- [What this task involves]: Return every line of the records, exact and in full, until you have returned the line with "bmesh.ops.recalc_face_normals(bm, faces=bm.faces[:])", and include none of the pictures.

Start of Information shown

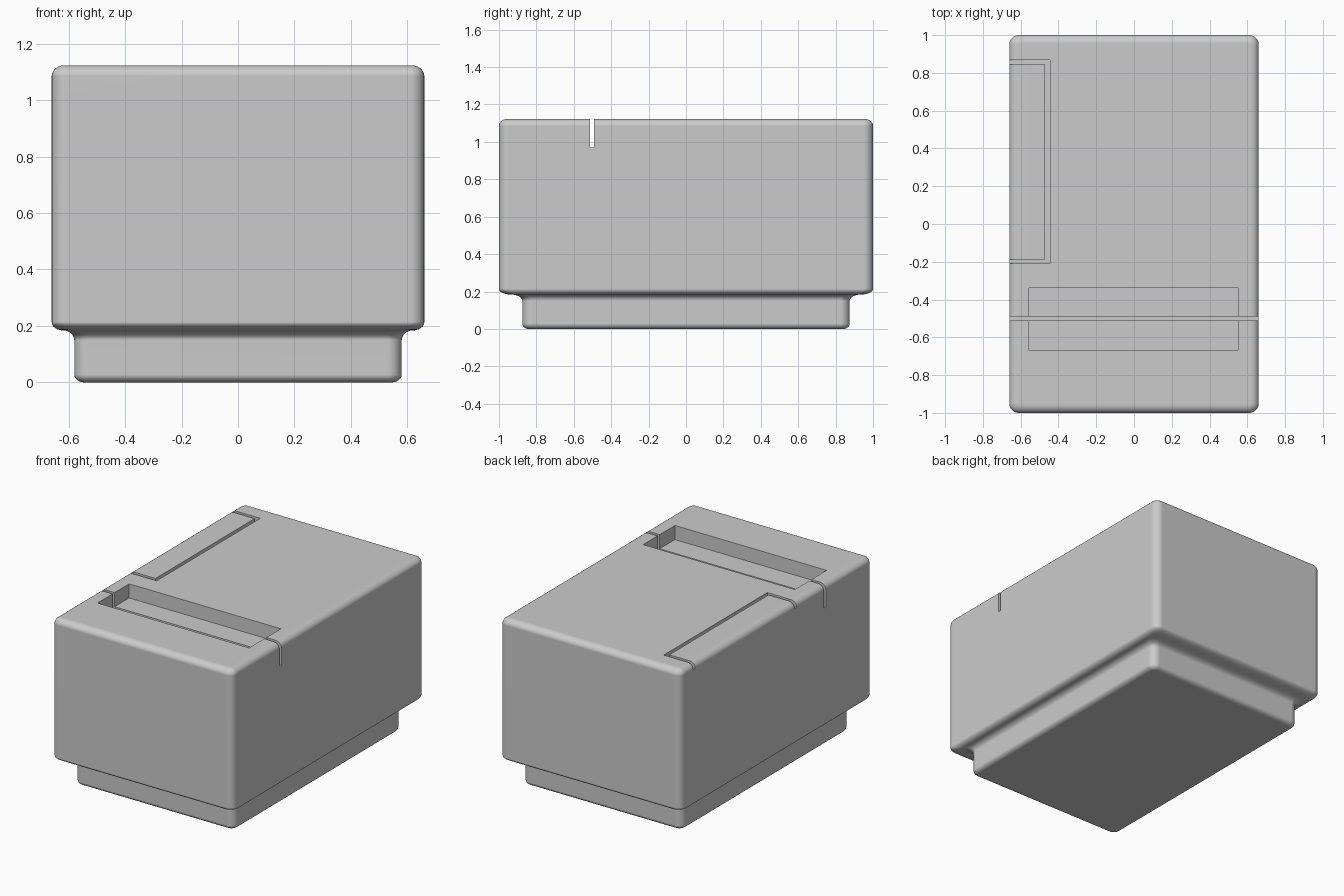
import bpy, bmesh
from math import sin, cos, pi

if "Cube" in bpy.data.objects:
    bpy.data.objects.remove(bpy.data.objects["Cube"])

SEG = 6  # segments per rounded corner


def new_object(name, bm):
    bmesh.ops.recalc_face_normals(bm, faces=bm.faces[:])
    me = bpy.data.meshes.new(name)
    bm.to_mesh(me)
    bm.free()
    ob = bpy.data.objects.new(name, me)
    bpy.context.collection.objects.link(ob)
    return ob


def ring(bm, hx, hy, r, z):
    """Rounded rectangle loop of vertices."""
    vs = []
    for q, (sx, sy) in enumerate([(1, 1), (-1, 1), (-1, -1), (1, -1)]):
        for i in range(SEG + 1):
            a = (q + i / SEG) * pi / 2
            vs.append(bm.verts.new((sx * (hx - r) + r * cos(a),
                                    sy * (hy - r) + r * sin(a), z)))
    return vs


def prism(name, pts, z0, z1):
    """Upright prism from a flat outline."""
    bm = bmesh.new()
    f = bm.faces.new([bm.verts.new((x, y, z0)) for x, y in pts])
    up = bmesh.ops.extrude_face_region(bm, geom=[f])["geom"]
    for v in up:
        if isinstance(v, bmesh.types.BMVert):
            v.co.z = z1
    return new_object(name, bm)


def rect(x0, x1, y0, y1):
    return [(x0, y0), (x1, y0), (x1, y1), (x0, y1)]


# Vertical profile: (half width, half depth, corner radius, height)
rings = []
arc = [i / SEG * pi / 2 for i in range(SEG + 1)]
for a in arc:                                   # rounded foot of the base
    d = 0.035 * (1 - sin(a))
    rings.append((0.58 - d, 0.875 - d, 0.05 - d, 0.028 * (1 - cos(a))))
for a in arc:                                   # cove under the body
    k = 1 - cos(a)
    rings.append((0.58 + 0.04 * k, 0.875 + 0.06 * k, 0.05, 0.15 + 0.034 * sin(a)))
for a in arc[1:]:                               # rounded lower body edge
    k = sin(a)
    rings.append((0.62 + 0.04 * k, 0.935 + 0.065 * k, 0.05,
                  0.184 + 0.03 * (1 - cos(a))))
for a in arc:                                   # rounded top edge
    d = 0.045 * (1 - cos(a))
    rings.append((0.66 - d, 1.0 - d, 0.05 - d, 1.085 + 0.038 * sin(a)))

# Body with stepped base
bm = bmesh.new()
loops = [ring(bm, *p) for p in rings]
n = len(loops[0])
for lo, hi in zip(loops, loops[1:]):
    for i in range(n):
        j = (i + 1) % n
        bm.faces.new((lo[i], lo[j], hi[j], hi[i]))
bm.faces.new(loops[0][::-1])
bm.faces.new(loops[-1])
body = new_object("box_body", bm)

# Recess, full-width slot and side panel groove
cutters = [
    prism("recess_cutter", rect(-0.555, 0.55, -0.67, -0.34), 1.03, 1.3),
    prism("slot_cutter", rect(-0.8, 0.8, -0.512, -0.491), 0.97, 1.3),
    prism("groove_cutter", [(-0.8, -0.21), (-0.445, -0.21), (-0.445, 0.867),
                            (-0.8, 0.867), (-0.8, 0.845), (-0.47, 0.845),
                            (-0.47, -0.187), (-0.8, -0.187)], 1.083, 1.3),
]
bpy.context.view_layer.objects.active = body
body.select_set(True)
for c in cutters:
    c.hide_render = True
    m = body.modifiers.new("cut", "BOOLEAN")
    m.operation, m.solver, m.object = "DIFFERENCE", "EXACT", c
    bpy.ops.object.modifier_apply(modifier=m.name)
    bpy.data.objects.remove(c)

bpy.ops.object.shade_smooth_by_angle(angle=0.6)
w = body.modifiers.new("even_shading", "WEIGHTED_NORMAL")
w.keep_sharp = True
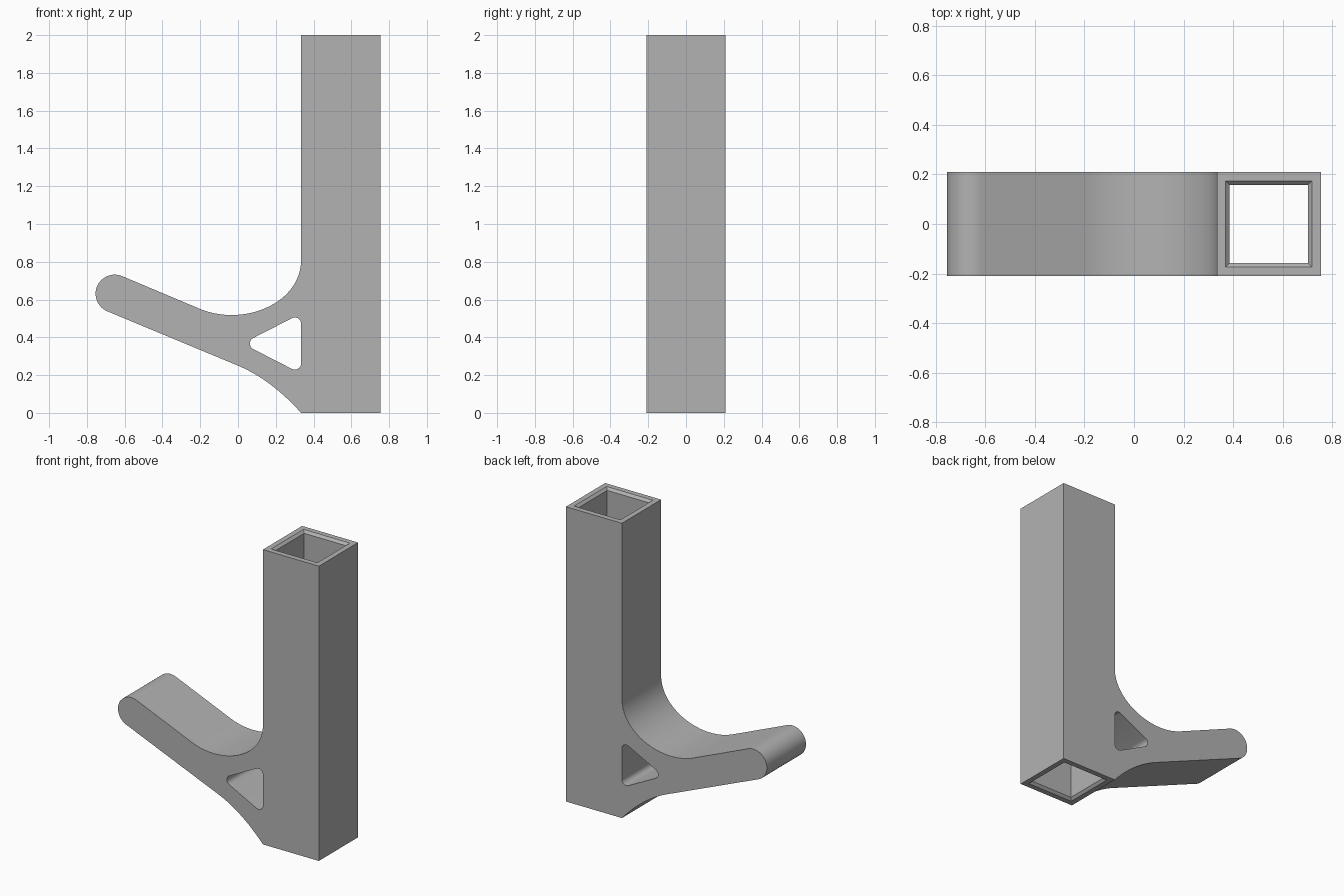
import bpy
import bmesh
from math import cos, sin, radians
from mathutils import Vector
from mathutils.geometry import interpolate_bezier

cube = bpy.data.objects.get("Cube")
if cube:
    bpy.data.objects.remove(cube, do_unlink=True)

HALF = 0.21                 # half width of the square tube and the hook
RIGHT = 0.754               # outer side of the tube
INNER = RIGHT - 2 * HALF    # side of the tube that carries the hook
CENTRE = RIGHT - HALF
SLOPE = 22.5                # tilt of the arm in degrees

grey = bpy.data.materials.new("plain_grey")
grey.use_nodes = True
colour = (0.45, 0.45, 0.45, 1)
grey.diffuse_color = colour
grey.node_tree.nodes["Principled BSDF"].inputs["Base Color"].default_value = colour


def arc(x, z, r, start, end, steps):
    angles = [radians(start + (end - start) * i / steps) for i in range(steps + 1)]
    return [(x + r * cos(a), z + r * sin(a)) for a in angles]


def bezier(points, steps):
    return [tuple(p) for p in interpolate_bezier(*[Vector(p) for p in points], steps)]


def make_object(name, bm):
    bmesh.ops.recalc_face_normals(bm, faces=bm.faces)
    mesh = bpy.data.meshes.new(name)
    bm.to_mesh(mesh)
    bm.free()
    obj = bpy.data.objects.new(name, mesh)
    bpy.context.collection.objects.link(obj)
    mesh.materials.append(grey)
    return obj


def extrude_profile(name, profile, half):
    """Extrude an x-z outline along y, centred on y = 0."""
    bm = bmesh.new()
    face = bm.faces.new([bm.verts.new((x, -half, z)) for x, z in profile])
    grown = bmesh.ops.extrude_face_region(bm, geom=[face])
    verts = [v for v in grown["geom"] if isinstance(v, bmesh.types.BMVert)]
    bmesh.ops.translate(bm, verts=verts, vec=(0, 2 * half, 0))
    return make_object(name, bm)


def loft_squares(name, levels):
    """Stack square sections given as (height, half width)."""
    bm = bmesh.new()
    rings = [[bm.verts.new((CENTRE + sx * h, sy * h, z))
              for sx, sy in ((-1, -1), (1, -1), (1, 1), (-1, 1))]
             for z, h in levels]
    for low, high in zip(rings, rings[1:]):
        for i in range(4):
            j = (i + 1) % 4
            bm.faces.new((low[i], low[j], high[j], high[i]))
    bm.faces.new(rings[0])
    bm.faces.new(rings[-1])
    return make_object(name, bm)


def cut(target, cutter):
    cutter.hide_render = True
    mod = target.modifiers.new("cut", "BOOLEAN")
    mod.operation = "DIFFERENCE"
    mod.solver = "EXACT"
    mod.object = cutter
    bpy.context.view_layer.objects.active = target
    bpy.ops.object.modifier_apply(modifier=mod.name)
    bpy.data.objects.remove(cutter, do_unlink=True)


# Tube and hook outline: tube, upper sweep, rounded arm tip, lower sweep
upper_sweep = bezier([(INNER, 0.81), (INNER, 0.58), (0.03, 0.455), (-0.2, 0.55)], 28)
arm_tip = arc(-0.653, 0.631, 0.101, 90 - SLOPE, 270 - SLOPE, 24)
lower_sweep = bezier([(0, 0.25), (0.115, 0.202), (0.227, 0.119), (INNER, 0)], 16)
outline = [(RIGHT, 0), (RIGHT, 2), (INNER, 2)] + upper_sweep + arm_tip + lower_sweep
body = extrude_profile("hook_and_tube", outline, HALF)

# Rounded triangular window between arm and tube
window = (arc(0.096, 0.367, 0.033, 117, 243, 10)
          + arc(INNER - 0.033, 0.262, 0.033, 243, 360, 10)
          + arc(INNER - 0.033, 0.472, 0.033, 0, 117, 10))
cut(body, extrude_profile("window_cutter", window, 2 * HALF))

# Square bore with chamfered mouths at both ends
bore = [(-0.02, 0.194), (0.016, 0.158), (1.984, 0.158), (2.02, 0.194)]
cut(body, loft_squares("bore_cutter", bore))

# Smooth the curved walls, keep the corners sharp
bpy.ops.object.select_all(action="DESELECT")
body.select_set(True)
bpy.context.view_layer.objects.active = body
bpy.ops.object.shade_smooth_by_angle(angle=radians(25))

End of Information shown

- [Expected answer]:
import bpy, bmesh
from math import sin, cos, pi

if "Cube" in bpy.data.objects:
    bpy.data.objects.remove(bpy.data.objects["Cube"])

SEG = 6  # segments per rounded corner


def new_object(name, bm):
    bmesh.ops.recalc_face_normals(bm, faces=bm.faces[:])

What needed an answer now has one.